Case Study 1: Small family group

This is a site with three caravans and accompanying cars.

Those living on the sites are one extended family, comprising a couple in their fifties (one of whom is in need of a dentist), two men in their twenties (who are their sons) together with their wives, and 5 teenagers and children, ranging in age from 4 to 13. There are also two dogs on the site.

The group is on its way to a family wedding, and plans to stop for three days. The site is on local authority land in a rural location.

Possible local authority action

Initial visit by local authority GTLO. During this visit unauthorised site code of conduct and other relevant information would be provided, along with health contacts in area. The families would be asked if they have any medical or dental concerns. Any educational requirements would be considered, but what would be offered depends on the time of year and length of stay. The families would be advised regarding their conduct whilst in the area - no littering or fly tipping, keeping dogs under control, etc.

All information from above visit would be shared with partner agencies, taking account of Data Protection requirements and good practice. If dental care is urgent the family member would be referred to a local dental practice. Request local authority waste disposal team visit for waste collection.

If the family only remained for three days there would be no need for a 7-day review meeting.

Case Study 2: Larger working group

This is a site with six caravans, four transit vans, six cars, two quad bikes, and a generator.

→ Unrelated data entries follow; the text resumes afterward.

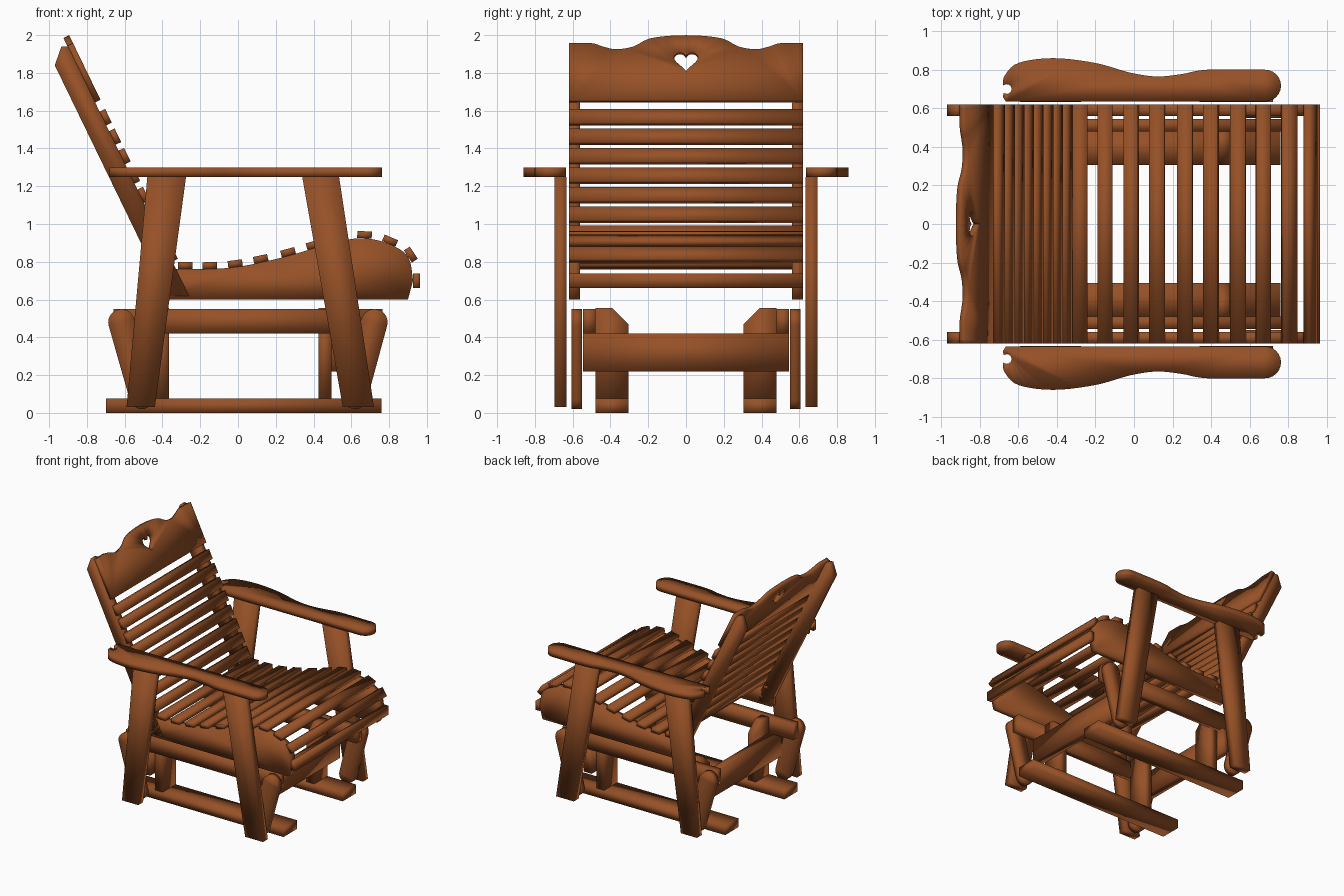
import bpy, bmesh, math
from mathutils import Vector

if "Cube" in bpy.data.objects:
    bpy.data.objects.remove(bpy.data.objects["Cube"])

wood = bpy.data.materials.new("brown_wood")
wood.diffuse_color = (0.305, 0.082, 0.02, 1)
wood.use_nodes = True
wood.node_tree.nodes["Principled BSDF"].inputs["Base Color"].default_value = wood.diffuse_color


def prism(name, loops, place, push, mirror=False):
    """Fill 2D loops (outline first, then holes), place them in space and extrude."""
    bm = bmesh.new()
    for pts in loops:
        vs = [bm.verts.new(place(a, b)) for a, b in pts]
        for i in range(len(vs)):
            bm.edges.new((vs[i - 1], vs[i]))
    bmesh.ops.triangle_fill(bm, edges=bm.edges[:], use_beauty=True,
                            normal=Vector(push).normalized())
    res = bmesh.ops.extrude_face_region(bm, geom=bm.faces[:], use_keep_orig=True)
    moved = [g for g in res["geom"] if isinstance(g, bmesh.types.BMVert)]
    bmesh.ops.translate(bm, verts=moved, vec=Vector(push))
    bmesh.ops.recalc_face_normals(bm, faces=bm.faces[:])
    for f in bm.faces:
        f.smooth = True          # soft, pillowy shading on every board
    me = bpy.data.meshes.new(name)
    bm.to_mesh(me)
    bm.free()
    me.materials.append(wood)
    ob = bpy.data.objects.new(name, me)
    bpy.context.collection.objects.link(ob)
    if mirror:
        mod = ob.modifiers.new("mirror", 'MIRROR')
        mod.use_axis = (False, True, False)
    return ob


def side(name, pts, y0, y1, mirror=True):
    """Profile in x-z, running from y0 to y1."""
    return prism(name, [pts], lambda a, b: (a, y0, b), (0, y1 - y0, 0), mirror)


def rect(x0, x1, z0, z1):
    return [(x0, z0), (x1, z0), (x1, z1), (x0, z1)]


def arc(cx, cy, r, a0, a1, n=12):
    return [(cx + r * math.cos(math.radians(a0 + (a1 - a0) * i / n)),
             cy + r * math.sin(math.radians(a0 + (a1 - a0) * i / n))) for i in range(n + 1)]


def spline(pts, n=5):
    """Smooth open curve through the points."""
    p = [Vector(q) for q in [pts[0]] + list(pts) + [pts[-1]]]
    out = []
    for i in range(1, len(p) - 2):
        a, b, c, d = p[i - 1:i + 3]
        for k in range(n):
            t = k / n
            q = 0.5 * (2 * b + (c - a) * t + (2 * a - 5 * b + 4 * c - d) * t * t
                       + (3 * b - a - 3 * c + d) * t ** 3)
            out.append((q.x, q.y))
    return out + [tuple(pts[-1])]


def slat(name, c, t, w, thick):
    """Board across the chair; t is the direction of its width in x-z."""
    t = Vector(t).normalized()
    n = Vector((-t.y, t.x))
    c = Vector(c)
    pts = [c + t * (w / 2 * i) + n * (thick / 2 * j) for i, j in ((-1, -1), (1, -1), (1, 1), (-1, 1))]
    side(name, [tuple(p) for p in pts], -0.62, 0.62, False)


# Back: tilted plane shared by posts, slats and headboard
SLOPE = 0.485


def back_x(z):
    return -0.908 - SLOPE * (z - 1.99)


up = Vector((-SLOPE, 1)).normalized()
fwd = Vector((up.y, -up.x))

side("back_post", [(-0.90, 1.94), (-0.935, 1.94), (-0.97, 1.84), (-0.378, 0.62), (-0.26, 0.62)],
     0.56, 0.62)
for i in range(8):
    z = 1.565 - 0.103 * i
    slat(f"back_slat_{i + 1}", (back_x(z), z), up, 0.08, 0.036)

# Headboard with scalloped top and heart cut-out
half = spline([(0.62, 1.95), (0.5, 1.95), (0.44, 1.932), (0.37, 1.918), (0.28, 1.932),
               (0.2, 1.972), (0.1, 1.988), (0, 1.992)], 4)
top = half + [(-y, z) for y, z in half[-2::-1]]
outline = top + [(-0.62, 1.65), (0.62, 1.65)]
heart = []
for i in range(32):
    a = 2 * math.pi * i / 32
    hy = 0.064 * math.sin(a) ** 3
    hz = (13 * math.cos(a) - 5 * math.cos(2 * a) - 2 * math.cos(3 * a) - math.cos(4 * a)) / 29
    heart.append((hy, 1.862 + 0.108 * hz))
thick = 0.034
prism("headboard", [outline, heart],
      lambda y, z: (back_x(z) - fwd.x * thick / 2, y, z - fwd.y * thick / 2),
      (fwd.x * thick, 0, fwd.y * thick))

# Seat: slats follow a curve, side rails sit just beneath it
path = [Vector(p) for p in [(-0.40, .785), (-0.28, .78), (-0.15, .78), (-.015, .79), (.12, .815),
                            (.265, .85), (.40, .89), (.54, .928), (.67, .943), (.805, .912),
                            (.915, .838), (.945, .70), (.915, .60)]]
rail = [(-0.40, 0.765)]
for i in range(1, len(path) - 1):
    t = (path[i + 1] - path[i - 1]).normalized()
    slat(f"seat_slat_{i}", path[i], t, 0.077, 0.037)
    q = path[i] - Vector((-t.y, t.x)) * 0.0185
    rail.append((q.x, q.y))
side("seat_rail", spline(rail, 4) + [(0.90, 0.60), (-0.40, 0.60)], 0.56, 0.62)

# Armrests with wavy outer edge and a small notch at the rear
arm = (arc(0.68, 0.7175, 0.0825, -90, 90)
       + spline([(0.67, .80), (.38, .80), (.25, .778), (.12, .765), (-.02, .785), (-.2, .835),
                 (-.42, .86), (-.6, .835), (-.67, .77), (-.68, .722)])
       + arc(-0.66, 0.70, 0.025, 130, -130)
       + [(-0.68, 0.66), (-0.665, 0.635)])
prism("armrest", [arm], lambda x, y: (x, y, 1.25), (0, 0, 0.05), True)

# Arm legs, tapering downwards
side("rear_leg", [(-0.59, 0.03), (-0.44, 0.03), (-0.275, 1.25), (-0.48, 1.25)], 0.632, 0.697)
side("front_leg", [(0.555, 0.03), (0.72, 0.03), (0.535, 1.25), (0.34, 1.25)], 0.632, 0.697)

# Glider base: runners, posts, cross beams and side beams
side("runner", rect(-0.70, 0.76, 0, 0.075), 0.305, 0.48)
post = [(0.48, 0.075), (0.48, 0.555), (0.39, 0.555), (0.305, 0.47), (0.305, 0.075)]
for name, x in (("rear", -0.435), ("front", 0.425)):
    prism(name + "_base_post", [post], lambda y, z: (x, y, z), (0.07, 0, 0), True)
side("rear_cross_beam", rect(-0.505, -0.435, 0.22, 0.42), -0.545, 0.545, False)
side("front_cross_beam", rect(0.495, 0.565, 0.22, 0.42), -0.545, 0.545, False)
side("side_beam", rect(-0.66, 0.765, 0.42, 0.55), 0.48, 0.545)


# Swing links with rounded ends
def link(name, x_top, x_low):
    tilt = math.degrees(math.atan2(x_low - x_top, 0.395))
    side(name, arc(x_top, 0.48, 0.07, tilt, tilt + 180) + arc(x_low, 0.085, 0.065, tilt + 180, tilt + 360),
         0.55, 0.605)


link("rear_swing_link", -0.617, -0.51)
link("front_swing_link", 0.722, 0.62)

Those living on the site are one extended family of three brothers together with their wives and children. There are also several male workers (who are not family members) travelling as part of the group.

The group is travelling for economic reasons, and has no plans to move while there is work in the area. They have moved location within the same local authority area three times. Quad bikes are being used and have caused significant damage to the grass on the site, and there are also reports of anti-social behaviour on and around the site.

Possible local authority action

The local authority GTLO would make the initial visit to the site. As part of this any welfare needs of those on the site would be noted, including any educational needs. During this visit unauthorised site code of conduct and other relevant information would be provided. As the site involves a working party a local authority could choose to note the names of any businesses, so the local authority knew which businesses were operating from the site.

Appropriate agencies would be made aware of the site and the needs of residents. This would be for the local authority to decide, but might include internal services such as education and environmental health, and external bodies such as the NHS. The GTLO would discuss the issue with the Quad bikes and advise those living on the site that the damage is not acceptable. Photographs could be taken of the damage if appropriate, and the information passed to Police Scotland. The police should also be informed of the reports of anti-social behaviour, for them to investigate in line with their normal procedures.

The local authority would consider how best to manage the site. This could include consideration of:

  • the local authority continuing on-going management of the site;
  • asking those on the site to move to another location identified by the local authority;
  • recording any issues around the site raised by the local settled community, such as noise from the generator etc.;
  • if there are reports of offences being committed on or around a site (by Gypsy/Travellers or the settled community) Police Scotland should investigate these in line with their normal procedures;
  • commencing court action to reclaim possession of the location, if those on the site refuse to move to another location, on the basis that the site is causing damage to the land it is on.

GTLO, Police Scotland, Environmental Health and other agencies and bodies as necessary would do regular joint visits to the site while it is there to assess the site and meet those living on it, and discuss action that can be taken to alleviate any issues.


Contact

Email: Ged Millar